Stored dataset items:
○ ○ ○ ○ ○ ○ ○

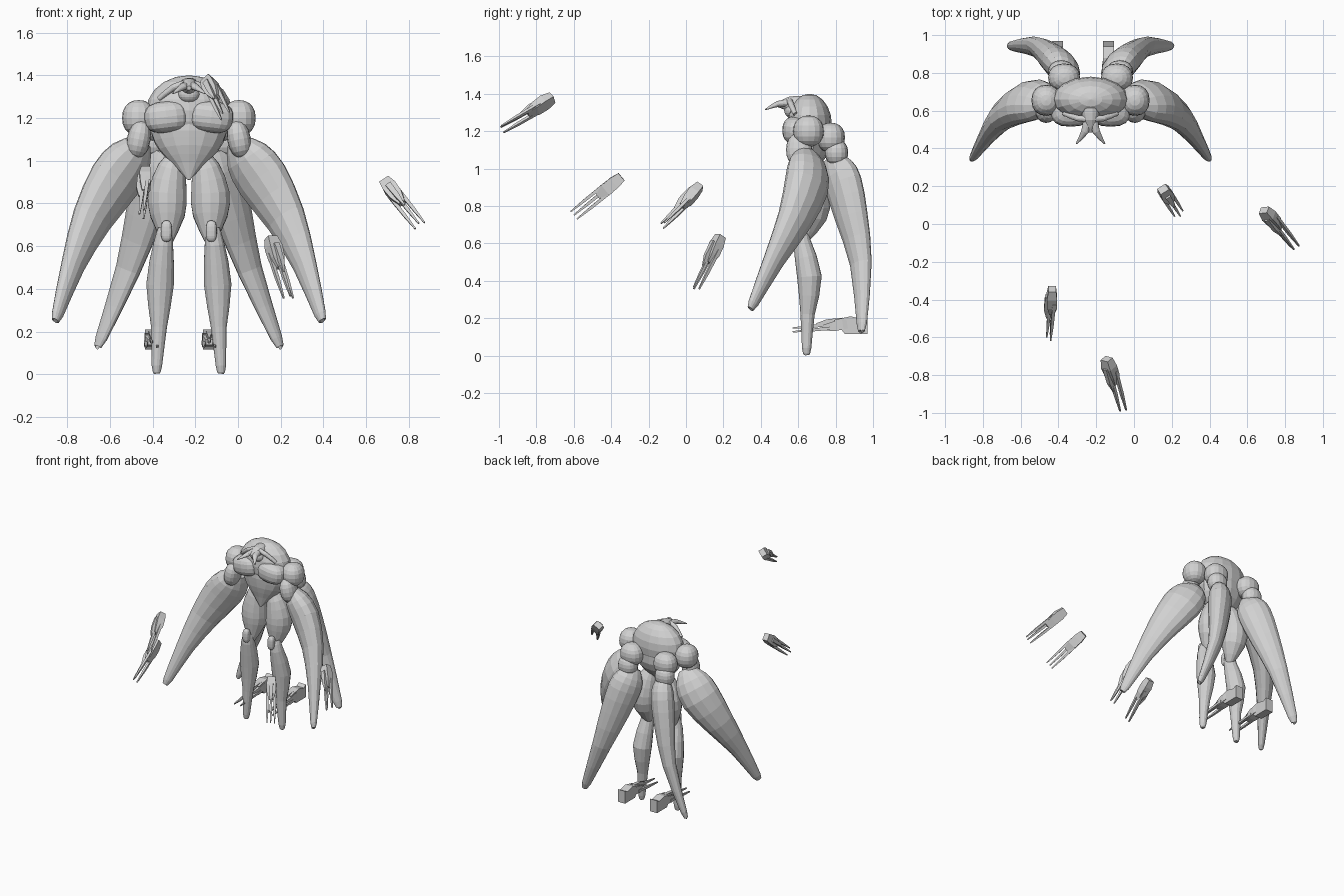
import bpy, bmesh, math
from mathutils import Vector, Matrix

cube = bpy.data.objects.get("Cube")
if cube:
    bpy.data.objects.remove(cube, do_unlink=True)

GREY = (0.64, 0.64, 0.64, 1)
stone = bpy.data.materials.new("stone_grey")
stone.use_nodes = True
stone.diffuse_color = GREY
stone.node_tree.nodes["Principled BSDF"].inputs["Base Color"].default_value = GREY

CX, CY = -0.23, 0.66          # centre line of the figure
SIDES = (("left", 1), ("right", -1))


def finish(name, bm):
    bmesh.ops.recalc_face_normals(bm, faces=bm.faces[:])
    mesh = bpy.data.meshes.new(name)
    bm.to_mesh(mesh)
    bm.free()
    mesh.materials.append(stone)
    obj = bpy.data.objects.new(name, mesh)
    bpy.context.collection.objects.link(obj)
    return obj


def spline(points, steps):
    """Catmull-Rom through (x, y, z, radius) points."""
    pts = [Vector(p) for p in points]
    pts = [pts[0]] + pts + [pts[-1]]
    out = []
    for a, b, c, d in zip(pts, pts[1:], pts[2:], pts[3:]):
        for i in range(steps):
            t = i / steps
            out.append(0.5 * (2 * b + (c - a) * t + (2 * a - 5 * b + 4 * c - d) * t * t
                              + (3 * b - a - 3 * c + d) * t ** 3))
    return out + [pts[-1]]


def limb(name, points, sides=14, steps=2, flat=1.0, thin=(0, 1, 0)):
    """Tapered tube through the points, squashed by flat along the thin axis."""
    path = spline(points, steps)
    centres = [p.xyz for p in path]
    ref = Vector(thin)
    bm = bmesh.new()
    rings = []
    for i, p in enumerate(path):
        t = centres[min(i + 1, len(path) - 1)] - centres[max(i - 1, 0)]
        u = t.cross(ref).normalized()
        v = t.cross(u).normalized() * flat
        ring = []
        for k in range(sides):
            a = math.tau * (k + 0.5) / sides
            off = (u * math.cos(a) + v * math.sin(a)) * max(p.w, 0.002)
            ring.append(bm.verts.new(centres[i] + off))
        rings.append(ring)
    for r, q in zip(rings, rings[1:]):
        for k in range(sides):
            j = (k + 1) % sides
            bm.faces.new((r[k], r[j], q[j], q[k]))
    bm.faces.new(rings[0])
    bm.faces.new(rings[-1])
    return finish(name, bm)


def ball(name, centre, size, power=1.0, tilt=0.0):
    """Ellipsoid; a power below one makes it boxier."""
    bm = bmesh.new()
    bmesh.ops.create_uvsphere(bm, u_segments=16, v_segments=10, radius=1)
    turn = Matrix.Rotation(tilt, 3, 'Y')
    for v in bm.verts:
        co = [math.copysign(abs(c) ** power, c) * s for c, s in zip(v.co, size)]
        v.co = turn @ Vector(co) + Vector(centre)
    return finish(name, bm)


def limb_pair(part, points, flat=1.0, thin=(0, 1, 0)):
    """Mirrored tubes; x is measured outward from the centre line."""
    for side, sign in SIDES:
        limb(f"{side}_{part}", [(CX + sign * x, y, z, r) for x, y, z, r in points],
             flat=flat, thin=(sign * thin[0], thin[1], thin[2]))


def ball_pair(part, centre, size, power=0.9, tilt=0.0):
    """Mirrored ellipsoids; x is measured outward from the centre line."""
    x, y, z = centre
    for side, sign in SIDES:
        ball(f"{side}_{part}", (CX + sign * x, y, z), size, power, sign * tilt)


# Torso
ball("chest", (CX, CY, 1.2), (0.2, 0.11, 0.11))
limb("abdomen", [(CX, CY, 1.22, 0.17), (CX, CY, 1.13, 0.18), (CX, 0.64, 1.05, 0.14),
                 (CX, 0.62, 0.98, 0.07), (CX, 0.6, 0.91, 0.006)], flat=0.62)
ball_pair("pectoral", (0.105, 0.595, 1.205), (0.106, 0.08, 0.074), 0.78, 0.12)

# Head with its forked beak
ball("hood", (CX, CY, 1.235), (0.2, 0.12, 0.165))
ball("face", (CX, 0.565, 1.31), (0.05, 0.04, 0.04))
limb("beak", [(CX, 0.61, 1.34, 0.05), (CX, 0.55, 1.345, 0.04), (CX, 0.485, 1.34, 0.01)],
     thin=(1, 0, 0))
limb_pair("beak_prong", [(0.015, 0.55, 1.35, 0.025), (0.03, 0.49, 1.345, 0.02),
                         (0.075, 0.425, 1.315, 0.004)], 0.8, (0, 0, 1))
limb_pair("brow", [(0, 0.555, 1.365, 0.016), (0.07, 0.56, 1.345, 0.016),
                   (0.14, 0.585, 1.29, 0.012)])

# Front arms, broadest along their outward and forward sweep
ball_pair("front_shoulder", (0.235, 0.655, 1.2), (0.078, 0.082, 0.084))
ball_pair("front_upper_arm", (0.235, 0.605, 1.1), (0.055, 0.07, 0.09), tilt=-0.2)
limb_pair("front_arm", [(0.22, 0.64, 1.09, 0.055), (0.27, 0.65, 1.02, 0.12),
                        (0.345, 0.645, 0.91, 0.14), (0.455, 0.58, 0.725, 0.108),
                        (0.543, 0.47, 0.51, 0.065), (0.615, 0.36, 0.28, 0.032),
                        (0.625, 0.345, 0.25, 0.014)], 0.7, (1, 1, 0))

# Back arms, broadest along their outward and backward sweep
ball_pair("back_shoulder", (0.14, 0.775, 1.165), (0.085, 0.075, 0.08))
ball_pair("back_upper_arm", (0.155, 0.805, 1.085), (0.07, 0.062, 0.07))
limb_pair("back_arm", [(0.13, 0.78, 1.06, 0.055), (0.14, 0.81, 1, 0.1),
                       (0.16, 0.84, 0.92, 0.117), (0.21, 0.885, 0.74, 0.102),
                       (0.285, 0.935, 0.49, 0.068), (0.41, 0.94, 0.17, 0.032),
                       (0.428, 0.935, 0.13, 0.014)], 0.7, (1, -1, 0))

# Legs
limb_pair("thigh", [(0.06, 0.66, 1.03, 0.03), (0.08, 0.67, 0.97, 0.065),
                    (0.1, 0.68, 0.85, 0.092), (0.1, 0.67, 0.74, 0.082),
                    (0.1, 0.63, 0.61, 0.02)])
limb_pair("shin", [(0.11, 0.62, 0.68, 0.035), (0.12, 0.62, 0.61, 0.047),
                   (0.135, 0.66, 0.42, 0.066), (0.14, 0.65, 0.22, 0.038),
                   (0.15, 0.645, 0.04, 0.025), (0.15, 0.645, 0.003, 0.014)])
ball_pair("kneecap", (0.105, 0.58, 0.67), (0.026, 0.025, 0.05), 0.7)


def claw(name, heel, tip, roll):
    """Hard-edged wrist block with a fan of three thin blades."""
    heel, tip = Vector(heel), Vector(tip)
    axis = tip - heel
    d = axis.normalized()
    fan = Matrix.Rotation(math.radians(roll), 3, d) @ d.cross(Vector((0, 0, 1))).normalized()
    rise = fan.cross(d)

    def bar(part, pts, side=0.0, flat=1.0):
        limb(f"{name}_{part}", [(*(heel + axis * t + fan * side + rise * n), r)
                                for t, n, r in pts],
             sides=4, steps=1, flat=flat, thin=rise)

    bar("block", [(0, 0.008, 0.036), (0.16, 0.006, 0.048), (0.34, 0, 0.044),
                  (0.5, 0, 0.022)], flat=0.8)
    bar("spur", [(0.15, 0.028, 0.02), (0.42, 0.03, 0.016), (0.6, 0.022, 0.005)])
    for label, side in (("right", -0.026), ("middle", 0), ("left", 0.026)):
        drop = -0.008 if side else 0.012
        bar(label + "_blade", [(0.25, drop, 0.013), (0.7, drop, 0.011), (1, drop, 0.005)], side)


# Floating claws
claw("outer_claw", (0.69, 0.08, 0.9), (0.85, -0.125, 0.7), 45)
claw("low_claw", (0.15, 0.19, 0.635), (0.24, 0.05, 0.36), 0)
claw("side_claw", (-0.425, -0.345, 0.955), (-0.45, -0.6, 0.75), 85)
claw("high_claw", (-0.14, -0.71, 1.375), (-0.065, -0.985, 1.215), 50)

# Claws resting behind the feet, each with a wedge-shaped heel
HEEL = [(0.97, 0.21), (0.94, 0.195), (0.88, 0.21), (0.79, 0.19), (0.85, 0.115), (0.97, 0.115)]
for label, x in (("right", -0.405), ("left", -0.135)):
    claw(label + "_foot_claw", (x, 0.89, 0.165), (x, 0.57, 0.135), 0)
    bm = bmesh.new()
    face = bm.faces.new([bm.verts.new((x - 0.03, y, z)) for y, z in HEEL])
    grown = bmesh.ops.extrude_face_region(bm, geom=[face], use_keep_orig=True)["geom"]
    bmesh.ops.translate(bm, vec=(0.06, 0, 0),
                        verts=[g for g in grown if isinstance(g, bmesh.types.BMVert)])
    finish(label + "_foot_claw_heel", bm)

○ ○ ○ ○ ○ ○ ○

### What the task requires
Output the line containing "(0.5, 0, 0.022)], flat=0.8)" and every line after it through the final line of the records above, exactly as written and nothing else.

### Answer space
                  (0.5, 0, 0.022)], flat=0.8)
    bar("spur", [(0.15, 0.028, 0.02), (0.42, 0.03, 0.016), (0.6, 0.022, 0.005)])
    for label, side in (("right", -0.026), ("middle", 0), ("left", 0.026)):
        drop = -0.008 if side else 0.012
        bar(label + "_blade", [(0.25, drop, 0.013), (0.7, drop, 0.011), (1, drop, 0.005)], side)


# Floating claws
claw("outer_claw", (0.69, 0.08, 0.9), (0.85, -0.125, 0.7), 45)
claw("low_claw", (0.15, 0.19, 0.635), (0.24, 0.05, 0.36), 0)
claw("side_claw", (-0.425, -0.345, 0.955), (-0.45, -0.6, 0.75), 85)
claw("high_claw", (-0.14, -0.71, 1.375), (-0.065, -0.985, 1.215), 50)

# Claws resting behind the feet, each with a wedge-shaped heel
HEEL = [(0.97, 0.21), (0.94, 0.195), (0.88, 0.21), (0.79, 0.19), (0.85, 0.115), (0.97, 0.115)]
for label, x in (("right", -0.405), ("left", -0.135)):
    claw(label + "_foot_claw", (x, 0.89, 0.165), (x, 0.57, 0.135), 0)
    bm = bmesh.new()
    face = bm.faces.new([bm.verts.new((x - 0.03, y, z)) for y, z in HEEL])
    grown = bmesh.ops.extrude_face_region(bm, geom=[face], use_keep_orig=True)["geom"]
    bmesh.ops.translate(bm, vec=(0.06, 0, 0),
                        verts=[g for g in grown if isinstance(g, bmesh.types.BMVert)])
    finish(label + "_foot_claw_heel", bm)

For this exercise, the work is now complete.